Lives of the Wild Saints
The Beginning of a Journey
I have a hut in the wood, none knows it but my Lord; an ash tree this side, a hazel on the other, a great tree on a mound encloses it …
A little hidden lowly hut, which owns the paths that you may reach; you will not go with me to see it, but I shall tell of it.
The concealing tresses of a green-trunked yew which upholds the sky; fair is the place, the green wall of an oak against the storm …
An excellent spring, a cup of noble water to drink; watercresses sprout, yew berries, ivy bushes as big as a man.
Tame swine lie down around it, goats, boars, wild swine, grazing deer, a badger’s brood …
Swarms of bees, beetles, soft music of the world, a gentle humming; wild geese, ducks, shortly before All Hallows, music of the dark torrent …
A beautiful pine makes music to me, that is not hired; though I sing to Christ, I fare no worse than you do.
- From ‘The Hermit’s Hut’, anonymous tenth-century Irish poem
I have felt for a long time that Christianity needs to go back to the woods.

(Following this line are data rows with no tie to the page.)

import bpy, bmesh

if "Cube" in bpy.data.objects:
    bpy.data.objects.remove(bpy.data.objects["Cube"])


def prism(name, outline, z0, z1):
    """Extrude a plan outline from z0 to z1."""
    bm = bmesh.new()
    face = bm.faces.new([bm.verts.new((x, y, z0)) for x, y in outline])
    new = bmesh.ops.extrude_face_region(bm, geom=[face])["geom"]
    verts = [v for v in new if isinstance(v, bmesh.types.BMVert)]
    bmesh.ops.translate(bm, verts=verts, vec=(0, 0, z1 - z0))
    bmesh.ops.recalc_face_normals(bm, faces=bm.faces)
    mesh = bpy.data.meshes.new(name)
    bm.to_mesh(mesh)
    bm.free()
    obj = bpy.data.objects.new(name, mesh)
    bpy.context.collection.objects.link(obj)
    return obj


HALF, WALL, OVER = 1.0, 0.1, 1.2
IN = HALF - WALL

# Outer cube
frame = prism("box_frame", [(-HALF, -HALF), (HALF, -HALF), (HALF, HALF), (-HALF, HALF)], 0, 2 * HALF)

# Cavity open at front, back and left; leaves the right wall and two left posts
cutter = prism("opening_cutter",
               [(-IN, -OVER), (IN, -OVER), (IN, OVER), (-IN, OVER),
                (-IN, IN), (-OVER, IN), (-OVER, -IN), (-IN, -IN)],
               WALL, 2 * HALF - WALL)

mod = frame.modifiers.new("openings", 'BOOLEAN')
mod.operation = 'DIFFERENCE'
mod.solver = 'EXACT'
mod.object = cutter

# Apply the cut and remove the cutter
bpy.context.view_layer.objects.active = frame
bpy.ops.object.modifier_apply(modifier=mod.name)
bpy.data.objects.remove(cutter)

Or maybe I mean to say ‘Christians.’
I don’t know. I don’t know a great deal, except that I loved the woods before I loved God. Actually, when I look into my heart, which I am required to do daily though I often try to find an excuse not to, I see that I don’t really ‘love God’ at all. I see that ‘loving God’ is just something I feel I have to say I do if I am going to ‘be a Christian’ in public. When I look inside that dirty, squirrelly little heart of mine, I see that I am very far indeed from ‘loving God’, or from really loving anything at all, with the possible exception of myself.
Do I even know what ‘God’ is? Does anybody? I don’t know that either. But I do know what the woods are. I can’t see God, but I can see the trees, the mountains, the bogs, the fells, the moors of these islands. I have slept on them, walked over them, camped on them, taken my children to them, for so many years. We have woken beneath the rising sun, sat on beaches under crashing stars, roamed the wind-blasted fells and bens. I have gone all Wordsworthian countless times over the sublime nature of it all.
There is an exchange out there. You take yourself out and you receive something back. The land will speak to you. You only have to listen.
I know the land. But what could I ever say that I know about God?
I write all that down, I read it back to myself, and then I realise that, at a fundamental level, it is not true at all.